In 2012 the UK's search and rescue will be part privatised. What does that mean for sailors?

An announcement by the UK government that they have decided on their preferred bidder for a new search and rescue contract has raised questions about the changes being planned.

Search and rescue (SAR) services are to be part privatised in 2012, a very long-term plan that has been shaped by the government’s adoption of Public Finance Initiatives for procurement.

A lot of yachtsmen are worried about what it might mean for civilian rescue. Does this herald a future reduction in military SAR operations, perhaps even the start of a privatised system where the user pays?

Here are some answers based on released information as well a recent interview with Stuart Carruthers, the cruising manager of the RYA, who has been following developments closely.

What is the new search and rescue contract?

The contract is a Public Finance Initiative that will provide and maintain rotary wing aircraft for search and rescue for the next 25 years. The contract is worth £6 billion.

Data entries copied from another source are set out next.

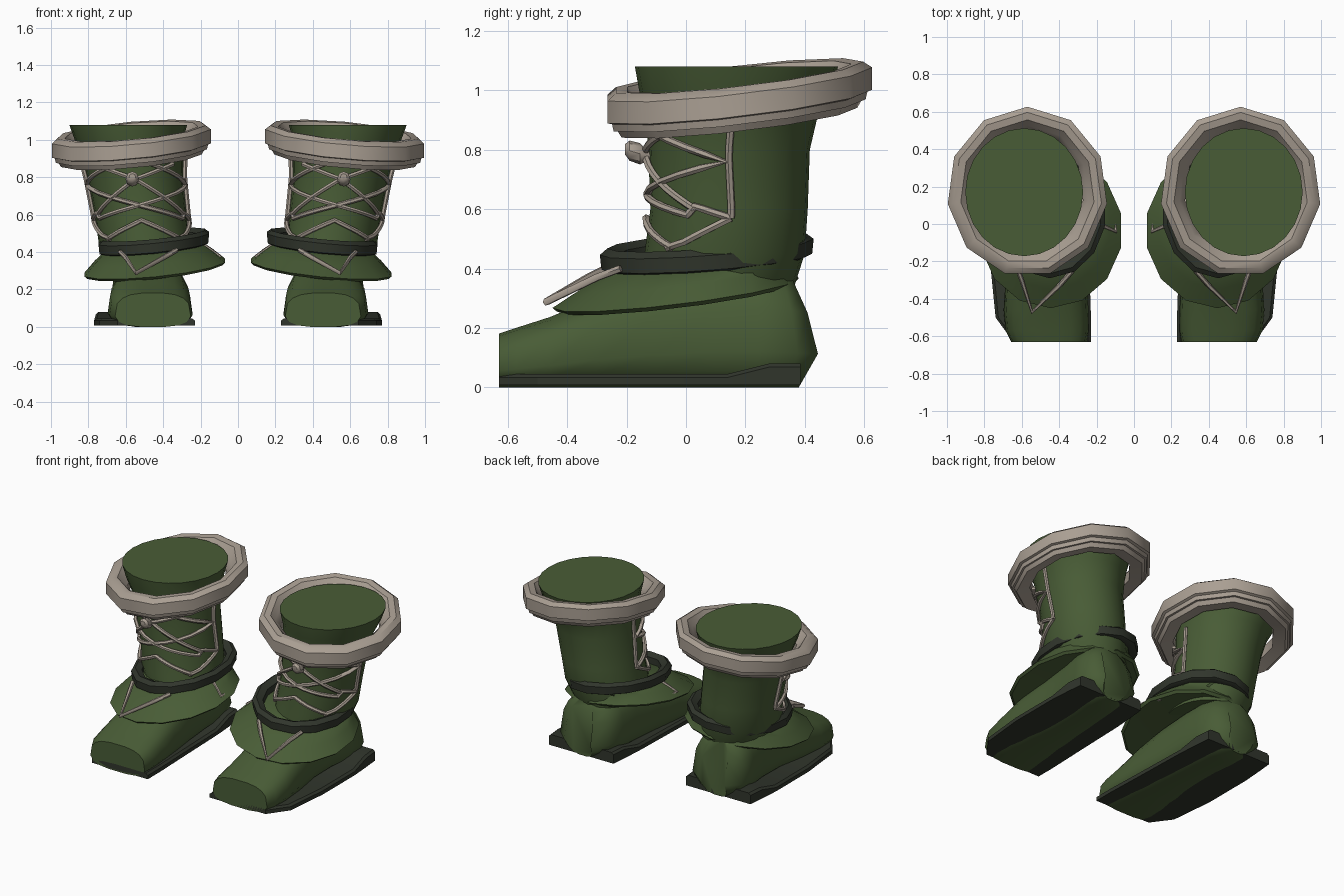
import bpy, bmesh, math
from mathutils import Vector

if "Cube" in bpy.data.objects:
    bpy.data.objects.remove(bpy.data.objects["Cube"])


def material(name, rgb):
    m = bpy.data.materials.new(name)
    m.diffuse_color = (*rgb, 1)
    m.use_nodes = True
    m.node_tree.nodes["Principled BSDF"].inputs["Base Color"].default_value = m.diffuse_color
    return m


GREEN = material("moss green", (0.066, 0.108, 0.037))
CREAM = material("warm cream", (0.40, 0.345, 0.29))
DARK = material("dark sole", (0.030, 0.036, 0.025))


def smooth(ob, deg):
    bpy.ops.object.select_all(action='DESELECT')
    ob.select_set(True)
    bpy.context.view_layer.objects.active = ob
    bpy.ops.object.shade_smooth_by_angle(angle=math.radians(deg))


def loft(name, rings, mat, closed=False, deg=40):
    """Skin a list of equal rings; cap the ends or join last to first; mirror over x."""
    bm = bmesh.new()
    vs = [[bm.verts.new(p) for p in r] for r in rings]
    n = len(rings[0])
    pairs = list(zip(vs, vs[1:]))
    if closed:
        pairs.append((vs[-1], vs[0]))
    for a, b in pairs:
        for i in range(n):
            j = (i + 1) % n
            bm.faces.new((a[i], a[j], b[j], b[i]))
    if not closed:
        bm.faces.new(vs[0][::-1])
        bm.faces.new(vs[-1])
    bmesh.ops.recalc_face_normals(bm, faces=bm.faces)
    me = bpy.data.meshes.new(name)
    bm.to_mesh(me)
    bm.free()
    me.materials.append(mat)
    ob = bpy.data.objects.new(name, me)
    bpy.context.collection.objects.link(ob)
    smooth(ob, deg)
    ob.modifiers.new("pair", 'MIRROR').use_mirror_merge = False
    return ob


def ellipse(cx, cy, z, rx, ry, n, sx=0, sy=0):
    """Elliptical ring whose height tilts by sx, sy."""
    out = []
    for i in range(n):
        a = math.tau * i / n + math.pi / 2
        dx, dy = rx * math.cos(a), ry * math.sin(a)
        out.append((cx + dx, cy + dy, z + sx * dx + sy * dy))
    return out


# boot shaft: z, centre x, centre y, radius x, radius y
SHAFT = [(0.34, 0.47, 0.11, 0.23, 0.255), (0.45, 0.50, 0.13, 0.245, 0.27),
         (0.60, 0.52, 0.145, 0.245, 0.265), (0.80, 0.55, 0.145, 0.255, 0.272),
         (0.92, 0.565, 0.155, 0.272, 0.29), (1.00, 0.583, 0.167, 0.29, 0.325),
         (1.08, 0.587, 0.17, 0.315, 0.342)]
loft("shaft", [ellipse(cx, cy, z, rx, ry, 24) for z, cx, cy, rx, ry in SHAFT], GREEN)

# thick stepped cuff: offset from the outer radius, height
CUFF = [(0, -0.045), (0, 0.03), (-0.03, 0.053), (-0.07, 0.05), (-0.1, 0.015),
        (-0.13, -0.02), (-0.13, -0.085), (-0.05, -0.1), (-0.035, -0.075),
        (-0.022, -0.075), (-0.016, -0.05)]
loft("cuff", [ellipse(0.57, 0.172, 0.995 + dz, 0.43 + o, 0.455 + o, 11, -0.09, 0.115)
              for o, dz in CUFF], CREAM, closed=True)

# ankle band
BAND = [(0, -0.03), (0.005, 0.02), (-0.02, 0.04), (-0.06, 0.02), (-0.06, -0.03), (-0.02, -0.038)]
loft("ankle_band", [ellipse(0.45, 0.07, 0.453 + dz, 0.298 + o, 0.355 + o, 14, -0.1, 0.075)
                    for o, dz in BAND], DARK, closed=True)

# flared skirt above the foot
loft("ankle_skirt", [ellipse(0.47, 0.06, 0.325, 0.2, 0.25, 14, -0.1, 0.12),
                     ellipse(0.445, -0.035, 0.303, 0.37, 0.4, 14, -0.1, 0.12),
                     ellipse(0.445, -0.035, 0.317, 0.385, 0.415, 14, -0.1, 0.12),
                     ellipse(0.45, 0.0, 0.375, 0.325, 0.35, 14, -0.1, 0.12),
                     ellipse(0.455, 0.065, 0.43, 0.26, 0.31, 14, -0.1, 0.08)], GREEN)


# foot: y, left x, right x, top z, and how far the heel profile is followed
FOOT = [(-0.63, 0.25, 0.66, 0.18, 0), (-0.57, 0.24, 0.69, 0.20, 0),
        (-0.46, 0.24, 0.70, 0.235, 0), (-0.3, 0.25, 0.69, 0.30, 0),
        (-0.1, 0.27, 0.66, 0.355, 0), (0.1, 0.285, 0.66, 0.385, 0),
        (0.24, 0.29, 0.68, 0.39, 0), (0.34, 0.31, 0.675, 0.375, 0.55),
        (0.38, 0.40, 0.60, 0.365, 1)]


def heel(z):
    return 0.08 * z / 0.14 if z < 0.14 else 0.08 - 0.1 * (z - 0.14) / 0.22


def foot_ring(y, x0, x1, top, k, n=16):
    out = []
    for i in range(n):
        a = math.tau * (i + 0.5) / n
        c, s = math.cos(a), math.sin(a)
        px = math.copysign(abs(c) ** 0.7, c)
        pz = math.copysign(abs(s) ** 0.6, s)
        px *= 1 - 0.15 * max(pz, 0)
        z = max(0, top * (0.5 + 0.51 * pz))
        out.append(((x0 + x1) / 2 + (x1 - x0) / 2 * px, y + k * heel(z), z))
    return out


loft("foot", [foot_ring(*f) for f in FOOT], GREEN, deg=50)

# sole slab with a raised heel
SOLE = [(-0.63, 0.23, 0.645, 0.045), (-0.5, 0.23, 0.74, 0.045), (-0.2, 0.24, 0.77, 0.045),
        (0.14, 0.25, 0.77, 0.045), (0.28, 0.26, 0.76, 0.08), (0.385, 0.27, 0.75, 0.08)]
loft("sole", [[(a, y, 0.008), (b, y, 0.008), (b, y, z - 0.012), (b - 0.015, y, z),
               (a + 0.015, y, z), (a, y, z - 0.012)] for y, a, b, z in SOLE], DARK, deg=30)


def on_shaft(deg, z, off=0.01):
    """Point on the shaft at an angle from the front."""
    for lo, hi in zip(SHAFT, SHAFT[1:]):
        if lo[0] <= z <= hi[0]:
            t = (z - lo[0]) / (hi[0] - lo[0])
            cx, cy, rx, ry = (p + (q - p) * t for p, q in zip(lo[1:], hi[1:]))
            a = math.radians(deg)
            return Vector((cx + (rx + off) * math.sin(a), cy - (ry + off) * math.cos(a), z))


def strand(keys, step=5):
    """Follow the shaft through (angle, height) keys."""
    pts = []
    for (a0, z0), (a1, z1) in zip(keys, keys[1:]):
        pts += [on_shaft(a0 + (a1 - a0) * i / step, z0 + (z1 - z0) * i / step)
                for i in range(step)]
    return pts + [on_shaft(*keys[-1])]


# crossed laces around the shaft
paths = []
for s in (1, -1):
    paths.append(strand([(90 * s, 0.9), (90 * s, 0.76), (92 * s, 0.57)]))
    paths.append(strand([(15 * s, 0.88), (88 * s, 0.76), (0, 0.65), (-60 * s, 0.58),
                         (-65 * s, 0.61), (-92 * s, 0.57)]))
    paths.append(strand([(0, 0.79), (30 * s, 0.84), (50 * s, 0.87)]))
    paths.append(strand([(0, 0.79), (40 * s, 0.67), (65 * s, 0.60)]))
    paths.append(strand([(92 * s, 0.57), (60 * s, 0.49), (45 * s, 0.47)]))
    paths.append(strand([(50 * s, 0.47), (0, 0.57), (-50 * s, 0.47)]))
# lace ends draped on the skirt
paths.append([Vector(p) for p in ((0.33, -0.25, 0.41), (0.40, -0.33, 0.37),
                                  (0.545, -0.47, 0.288), (0.60, -0.3, 0.37), (0.63, -0.22, 0.40))])
paths.append([Vector(p) for p in ((0.19, 0.0, 0.44), (0.10, -0.04, 0.375), (0.12, 0.11, 0.36))])

cu = bpy.data.curves.new("laces", 'CURVE')
cu.dimensions = '3D'
cu.bevel_depth = 0.013
cu.bevel_resolution = 1
cu.use_fill_caps = True
for p in paths:
    sp = cu.splines.new('POLY')
    sp.points.add(len(p) - 1)
    for q, v in zip(sp.points, p):
        q.co = (*v, 1)
laces = bpy.data.objects.new("laces", cu)
bpy.context.collection.objects.link(laces)
cu.materials.append(CREAM)
bpy.ops.object.select_all(action='DESELECT')
laces.select_set(True)
bpy.context.view_layer.objects.active = laces
bpy.ops.object.convert(target='MESH')
laces = bpy.context.view_layer.objects.active
smooth(laces, 50)
laces.modifiers.new("pair", 'MIRROR').use_mirror_merge = False

# bead holding the lace crossing
bead = [(-0.205, 0.018), (-0.19, 0.034), (-0.155, 0.036), (-0.135, 0.02), (-0.11, 0.014)]
loft("lace_bead", [[(0.565 + r * math.cos(math.tau * i / 8), y,
                     0.74 - 0.3 * y + r * math.sin(math.tau * i / 8)) for i in range(8)]
                   for y, r in bead], CREAM)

What is Soteria and what are they bidding to do?

Soteria is a consortium made up of CHC, Thales UK, Sikorsky and the Royal Bank of Scotland. Among the criteria for the bid is to maintain or improve current levels of service, so coverage of the UK’s sea area  (3.6 million km2), speed of response, time to location and time that SAR crews can spend on location are all stipulated.

Why is this change considered necessary?

Mainly because the Sikorsky Sea King helicopters being used by the Royal Navy and RAF are ageing fleets, expensive to maintain and heading towards obsolescence. The design dates from the early Sixties.


Today, four different variants are used by the military in eight different locations. Soteria proposes replacing these with Sikorsky S92 helicopters specially built and equipped for search and rescue.


By changing to one platform used across the RN and RAF, as well as the four already privatised Coastguard helicopter services at Sumburgh, Stornoway, Portland and Lee-on-Solent, it is hoped that deployment will be more logical and spares and maintenance can be standardised.

Does the change in service mean Royal Navy and RAF search and rescue involvement will be scaled back?

No, there is no suggestion of that at all, says Stuart Carruthers of the RYA. The military wants to be a full part of SAR capabilities and being able to carry those duties out is “regarded as essential operational training.”

The military have no plans to slack off training, he adds, and will be continuing to carry that out at RAF Valley in Wales.

Will the capabilities and range of SAR operations change?

Yes. The S92 helicopters proposed are 30 per cent faster than the MoD Sea Kings. The RYA has been told that they will be capable of flying in much worse adverse conditions.

The contract stipulates that the new service will be able to respond to 12 separate concurrent incidents and can be on station in very high risk and medium risk areas (eg most of the UK south coast) within 60 minutes.

Will the range of rescue will increase?

Not necessarily but the greater speed and fuel efficiency of the new helicopters will probably mean faster response times and should allow more time to be spent searching.

When will this change take place?

The new service will start in 2012. The RYA hopes that exact details of how Soteria are going to provide the service will be available to them now that the preferred bidder has been made public.